Your objective:
Print exactly the lines that run from the opening line of the material through the line with "0.76, 0.72, 0.66)", and nothing else, leaving out pictures.

--------------------------------------------------

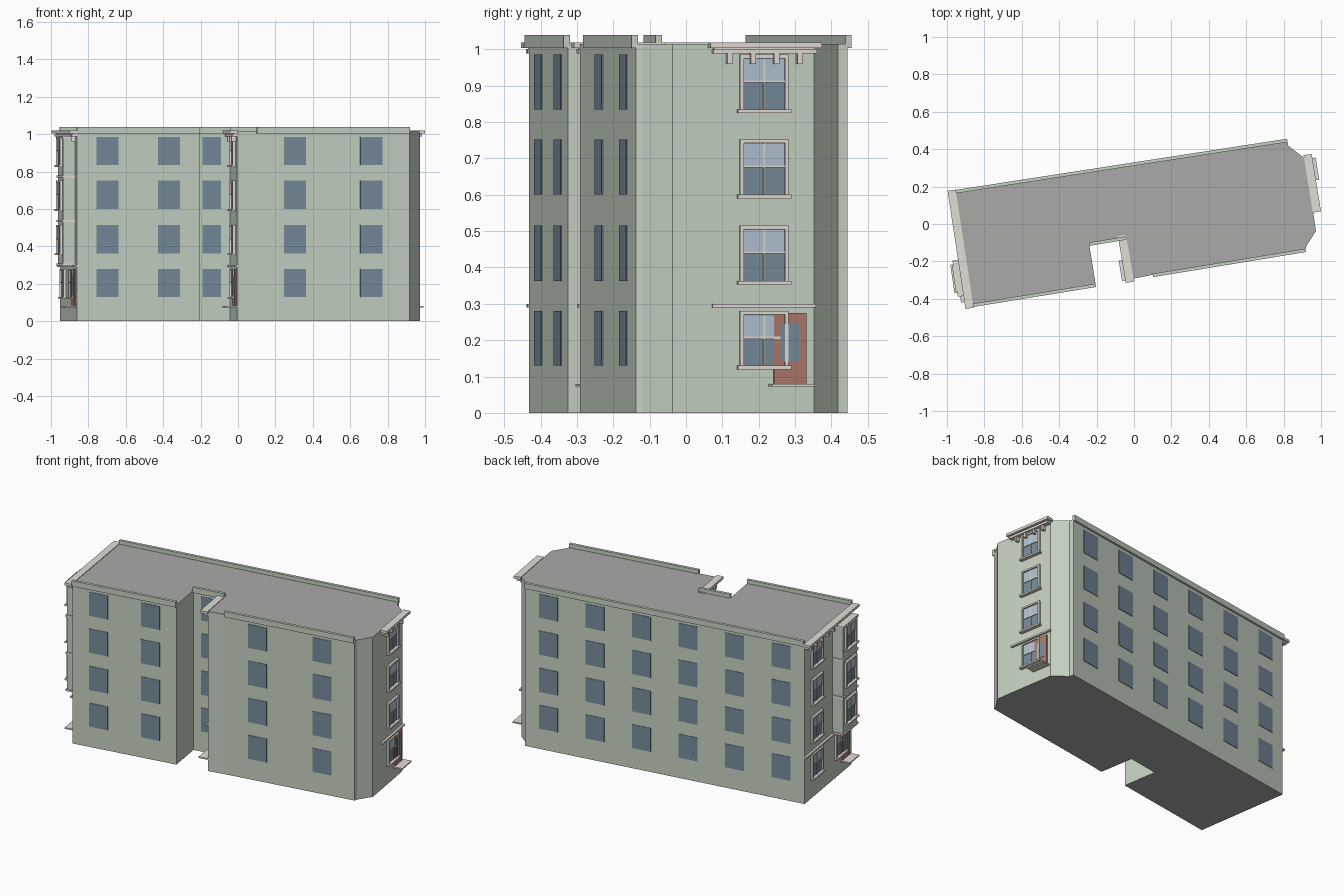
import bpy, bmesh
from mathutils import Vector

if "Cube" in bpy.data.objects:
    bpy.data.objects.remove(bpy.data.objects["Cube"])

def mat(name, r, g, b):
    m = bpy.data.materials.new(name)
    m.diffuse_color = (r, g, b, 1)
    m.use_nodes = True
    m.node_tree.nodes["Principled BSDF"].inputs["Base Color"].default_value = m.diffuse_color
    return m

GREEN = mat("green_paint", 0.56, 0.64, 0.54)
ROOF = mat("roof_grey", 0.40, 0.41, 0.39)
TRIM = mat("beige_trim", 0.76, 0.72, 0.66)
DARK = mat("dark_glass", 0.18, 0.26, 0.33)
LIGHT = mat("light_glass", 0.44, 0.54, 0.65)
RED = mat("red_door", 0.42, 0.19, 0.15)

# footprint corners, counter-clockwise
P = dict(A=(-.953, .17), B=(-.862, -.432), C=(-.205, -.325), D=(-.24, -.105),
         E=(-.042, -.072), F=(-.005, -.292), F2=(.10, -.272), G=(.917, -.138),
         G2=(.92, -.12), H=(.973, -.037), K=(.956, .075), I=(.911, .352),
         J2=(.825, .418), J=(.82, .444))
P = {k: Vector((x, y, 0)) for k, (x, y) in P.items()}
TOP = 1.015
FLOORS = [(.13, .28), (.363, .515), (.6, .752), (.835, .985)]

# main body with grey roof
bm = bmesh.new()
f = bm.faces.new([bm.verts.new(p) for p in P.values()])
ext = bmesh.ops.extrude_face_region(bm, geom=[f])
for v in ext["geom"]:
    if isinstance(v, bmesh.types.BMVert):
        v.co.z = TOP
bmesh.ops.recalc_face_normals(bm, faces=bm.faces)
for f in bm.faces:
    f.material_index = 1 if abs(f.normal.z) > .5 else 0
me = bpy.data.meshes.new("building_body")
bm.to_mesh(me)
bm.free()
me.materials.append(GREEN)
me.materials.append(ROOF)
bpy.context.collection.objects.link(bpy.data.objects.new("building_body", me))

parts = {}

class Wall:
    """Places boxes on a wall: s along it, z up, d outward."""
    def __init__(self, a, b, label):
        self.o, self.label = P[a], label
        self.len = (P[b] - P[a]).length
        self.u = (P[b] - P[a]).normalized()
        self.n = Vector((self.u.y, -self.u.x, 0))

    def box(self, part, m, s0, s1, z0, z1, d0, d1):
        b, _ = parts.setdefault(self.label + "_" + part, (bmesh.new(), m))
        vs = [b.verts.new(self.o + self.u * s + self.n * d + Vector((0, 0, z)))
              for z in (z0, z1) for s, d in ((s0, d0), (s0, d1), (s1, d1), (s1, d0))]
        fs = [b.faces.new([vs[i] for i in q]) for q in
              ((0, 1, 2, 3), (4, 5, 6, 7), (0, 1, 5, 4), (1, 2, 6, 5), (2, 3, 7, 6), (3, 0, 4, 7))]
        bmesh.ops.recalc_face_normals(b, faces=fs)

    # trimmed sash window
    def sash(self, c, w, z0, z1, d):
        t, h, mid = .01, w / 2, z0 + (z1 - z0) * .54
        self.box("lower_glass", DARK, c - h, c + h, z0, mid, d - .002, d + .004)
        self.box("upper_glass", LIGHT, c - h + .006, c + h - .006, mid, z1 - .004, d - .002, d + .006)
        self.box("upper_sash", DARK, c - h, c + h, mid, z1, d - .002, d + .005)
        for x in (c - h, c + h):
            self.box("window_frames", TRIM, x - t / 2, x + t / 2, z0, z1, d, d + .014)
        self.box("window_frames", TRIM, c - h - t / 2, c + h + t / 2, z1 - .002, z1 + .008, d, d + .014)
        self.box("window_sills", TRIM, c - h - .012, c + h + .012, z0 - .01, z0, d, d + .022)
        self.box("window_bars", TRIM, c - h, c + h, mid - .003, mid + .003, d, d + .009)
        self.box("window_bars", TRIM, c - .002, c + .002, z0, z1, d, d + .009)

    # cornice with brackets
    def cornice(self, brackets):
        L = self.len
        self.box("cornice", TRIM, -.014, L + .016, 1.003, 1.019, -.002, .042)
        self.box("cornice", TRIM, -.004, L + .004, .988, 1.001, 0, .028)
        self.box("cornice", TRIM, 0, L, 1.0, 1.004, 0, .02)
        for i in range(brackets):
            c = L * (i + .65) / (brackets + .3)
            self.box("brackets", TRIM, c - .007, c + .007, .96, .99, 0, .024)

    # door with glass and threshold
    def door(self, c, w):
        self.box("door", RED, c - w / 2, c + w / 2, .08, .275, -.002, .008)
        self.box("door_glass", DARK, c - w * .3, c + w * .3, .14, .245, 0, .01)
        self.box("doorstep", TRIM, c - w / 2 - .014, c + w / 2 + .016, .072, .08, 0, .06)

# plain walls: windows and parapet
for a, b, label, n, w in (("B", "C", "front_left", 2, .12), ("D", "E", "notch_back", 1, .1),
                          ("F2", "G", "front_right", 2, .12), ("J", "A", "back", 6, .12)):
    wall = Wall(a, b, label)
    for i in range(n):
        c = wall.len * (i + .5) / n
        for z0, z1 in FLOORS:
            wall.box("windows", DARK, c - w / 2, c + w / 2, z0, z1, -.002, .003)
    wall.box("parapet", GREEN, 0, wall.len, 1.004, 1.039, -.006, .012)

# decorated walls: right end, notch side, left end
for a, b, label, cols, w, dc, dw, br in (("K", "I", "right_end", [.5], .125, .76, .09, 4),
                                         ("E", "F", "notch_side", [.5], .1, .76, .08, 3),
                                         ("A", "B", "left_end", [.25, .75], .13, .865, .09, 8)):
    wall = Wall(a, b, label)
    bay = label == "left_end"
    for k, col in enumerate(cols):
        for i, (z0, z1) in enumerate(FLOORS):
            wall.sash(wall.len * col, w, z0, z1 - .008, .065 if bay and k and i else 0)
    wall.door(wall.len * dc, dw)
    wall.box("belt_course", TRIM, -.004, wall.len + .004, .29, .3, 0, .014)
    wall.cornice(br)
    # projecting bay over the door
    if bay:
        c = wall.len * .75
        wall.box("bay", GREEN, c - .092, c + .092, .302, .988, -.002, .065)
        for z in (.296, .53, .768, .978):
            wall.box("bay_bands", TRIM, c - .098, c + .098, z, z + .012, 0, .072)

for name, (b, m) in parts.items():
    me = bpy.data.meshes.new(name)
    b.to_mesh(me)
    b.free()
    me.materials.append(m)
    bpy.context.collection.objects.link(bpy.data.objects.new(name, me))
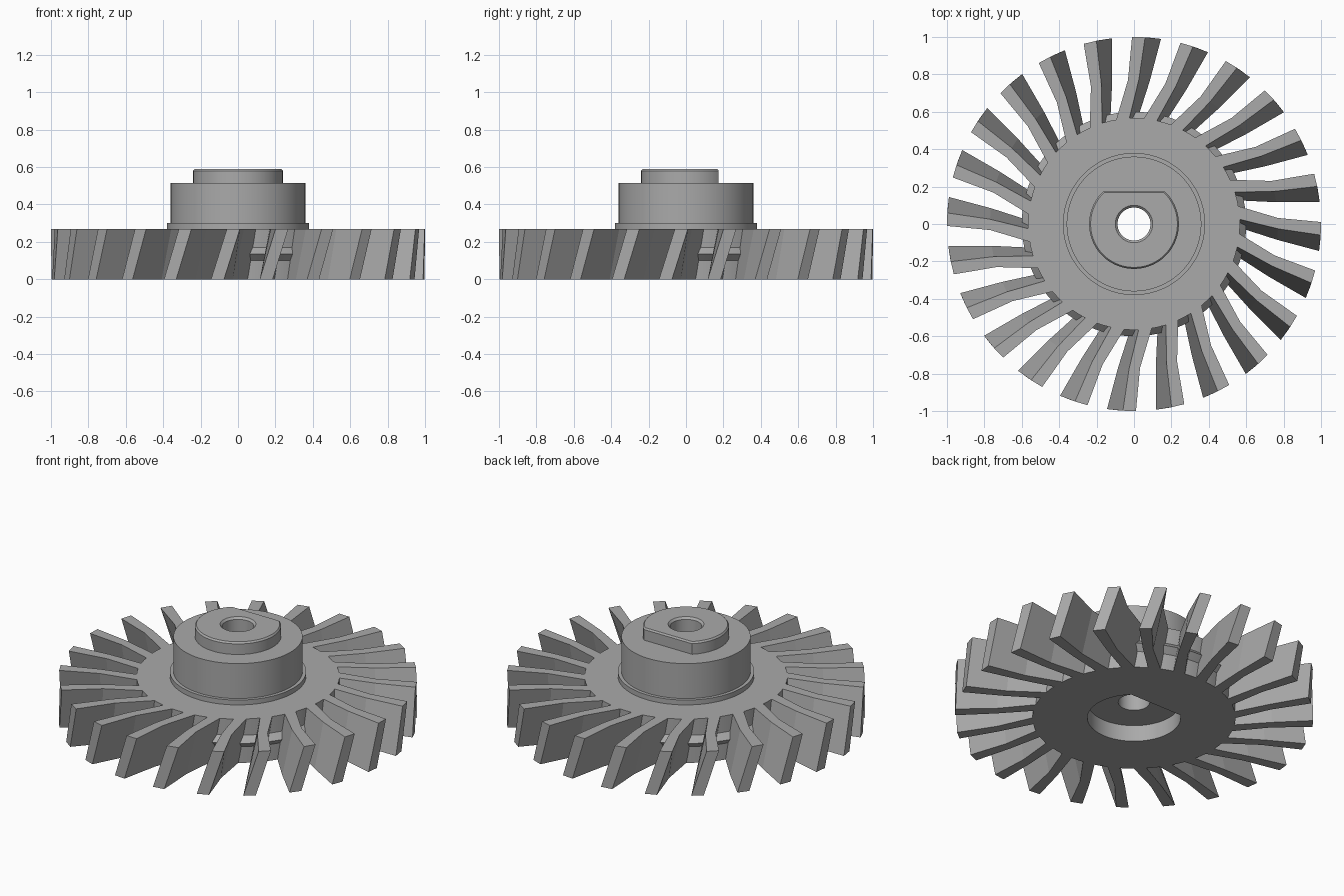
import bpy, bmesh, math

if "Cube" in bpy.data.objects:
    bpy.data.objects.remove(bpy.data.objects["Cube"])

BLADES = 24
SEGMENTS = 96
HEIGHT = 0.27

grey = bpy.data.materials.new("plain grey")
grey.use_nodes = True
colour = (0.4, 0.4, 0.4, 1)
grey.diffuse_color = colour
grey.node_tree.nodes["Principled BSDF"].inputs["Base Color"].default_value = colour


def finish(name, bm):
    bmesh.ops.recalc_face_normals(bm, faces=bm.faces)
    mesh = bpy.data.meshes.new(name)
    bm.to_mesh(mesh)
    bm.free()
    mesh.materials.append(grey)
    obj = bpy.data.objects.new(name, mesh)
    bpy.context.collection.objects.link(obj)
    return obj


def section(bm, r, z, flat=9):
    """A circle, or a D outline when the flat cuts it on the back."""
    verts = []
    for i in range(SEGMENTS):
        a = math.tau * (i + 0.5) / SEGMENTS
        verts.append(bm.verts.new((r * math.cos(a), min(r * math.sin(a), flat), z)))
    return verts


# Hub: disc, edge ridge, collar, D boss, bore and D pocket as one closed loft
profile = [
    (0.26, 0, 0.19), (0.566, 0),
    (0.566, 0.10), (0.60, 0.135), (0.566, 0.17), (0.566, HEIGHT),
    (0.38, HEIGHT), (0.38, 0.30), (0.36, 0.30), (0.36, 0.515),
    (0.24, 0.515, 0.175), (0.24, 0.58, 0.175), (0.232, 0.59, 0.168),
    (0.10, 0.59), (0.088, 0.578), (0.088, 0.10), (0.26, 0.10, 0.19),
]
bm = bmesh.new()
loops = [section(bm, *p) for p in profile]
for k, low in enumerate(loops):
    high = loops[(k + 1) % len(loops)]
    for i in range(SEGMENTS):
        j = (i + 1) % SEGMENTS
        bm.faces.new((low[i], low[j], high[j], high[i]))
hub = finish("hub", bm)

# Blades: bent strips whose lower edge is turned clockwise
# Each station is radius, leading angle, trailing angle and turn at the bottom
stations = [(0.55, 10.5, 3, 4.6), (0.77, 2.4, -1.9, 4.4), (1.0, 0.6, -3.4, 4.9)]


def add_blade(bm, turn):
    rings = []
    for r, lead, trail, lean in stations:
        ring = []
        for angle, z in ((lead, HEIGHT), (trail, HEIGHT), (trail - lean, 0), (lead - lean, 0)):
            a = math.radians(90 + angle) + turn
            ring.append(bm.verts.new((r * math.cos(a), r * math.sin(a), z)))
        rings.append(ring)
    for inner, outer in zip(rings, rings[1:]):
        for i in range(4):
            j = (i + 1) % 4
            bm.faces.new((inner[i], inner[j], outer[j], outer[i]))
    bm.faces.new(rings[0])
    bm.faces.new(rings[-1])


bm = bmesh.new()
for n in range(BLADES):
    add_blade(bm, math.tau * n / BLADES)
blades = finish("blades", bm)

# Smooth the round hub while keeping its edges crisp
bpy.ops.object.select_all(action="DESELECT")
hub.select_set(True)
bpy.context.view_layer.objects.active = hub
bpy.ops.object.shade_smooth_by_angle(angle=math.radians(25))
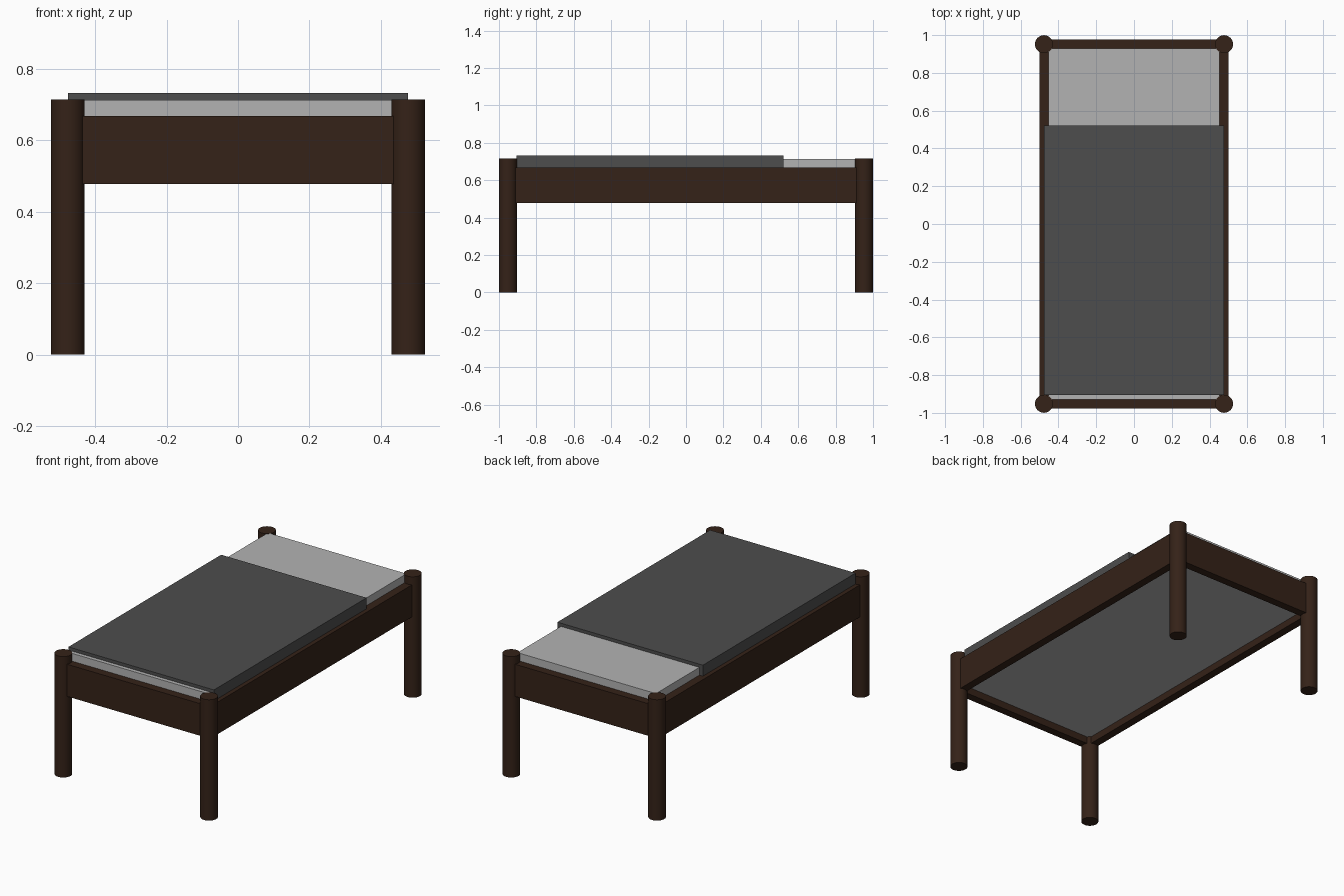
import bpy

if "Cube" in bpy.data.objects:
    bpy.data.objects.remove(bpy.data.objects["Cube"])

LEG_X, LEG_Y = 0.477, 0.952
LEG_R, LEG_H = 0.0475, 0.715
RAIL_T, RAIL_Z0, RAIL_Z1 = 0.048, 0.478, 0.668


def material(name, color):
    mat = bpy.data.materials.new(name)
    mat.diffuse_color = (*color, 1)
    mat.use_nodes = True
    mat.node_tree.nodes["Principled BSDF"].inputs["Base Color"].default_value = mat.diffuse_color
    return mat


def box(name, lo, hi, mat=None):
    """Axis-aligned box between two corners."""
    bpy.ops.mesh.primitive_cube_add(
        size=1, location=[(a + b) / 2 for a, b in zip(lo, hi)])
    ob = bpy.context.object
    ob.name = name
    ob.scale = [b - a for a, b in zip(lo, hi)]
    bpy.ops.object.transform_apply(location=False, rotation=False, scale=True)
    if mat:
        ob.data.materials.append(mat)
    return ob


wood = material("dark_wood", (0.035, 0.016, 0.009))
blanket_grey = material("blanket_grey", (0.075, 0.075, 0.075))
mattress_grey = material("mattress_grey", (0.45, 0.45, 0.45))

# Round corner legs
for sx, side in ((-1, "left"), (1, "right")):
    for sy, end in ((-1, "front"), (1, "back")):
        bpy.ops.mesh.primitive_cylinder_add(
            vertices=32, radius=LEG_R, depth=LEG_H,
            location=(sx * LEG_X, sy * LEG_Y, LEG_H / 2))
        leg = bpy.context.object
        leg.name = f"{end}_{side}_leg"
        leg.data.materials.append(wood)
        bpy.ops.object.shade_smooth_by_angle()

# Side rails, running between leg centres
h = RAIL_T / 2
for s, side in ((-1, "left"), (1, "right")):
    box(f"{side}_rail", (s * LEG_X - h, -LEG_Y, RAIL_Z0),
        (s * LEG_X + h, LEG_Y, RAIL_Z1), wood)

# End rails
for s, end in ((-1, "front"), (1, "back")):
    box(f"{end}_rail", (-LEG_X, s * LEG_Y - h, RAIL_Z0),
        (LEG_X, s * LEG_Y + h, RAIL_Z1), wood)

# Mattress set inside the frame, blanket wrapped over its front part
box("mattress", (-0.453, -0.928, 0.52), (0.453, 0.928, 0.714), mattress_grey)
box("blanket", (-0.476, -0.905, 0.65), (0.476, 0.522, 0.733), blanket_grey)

--------------------------------------------------

Written solution:
import bpy, bmesh
from mathutils import Vector

if "Cube" in bpy.data.objects:
    bpy.data.objects.remove(bpy.data.objects["Cube"])

def mat(name, r, g, b):
    m = bpy.data.materials.new(name)
    m.diffuse_color = (r, g, b, 1)
    m.use_nodes = True
    m.node_tree.nodes["Principled BSDF"].inputs["Base Color"].default_value = m.diffuse_color
    return m

GREEN = mat("green_paint", 0.56, 0.64, 0.54)
ROOF = mat("roof_grey", 0.40, 0.41, 0.39)
TRIM = mat("beige_trim", 0.76, 0.72, 0.66)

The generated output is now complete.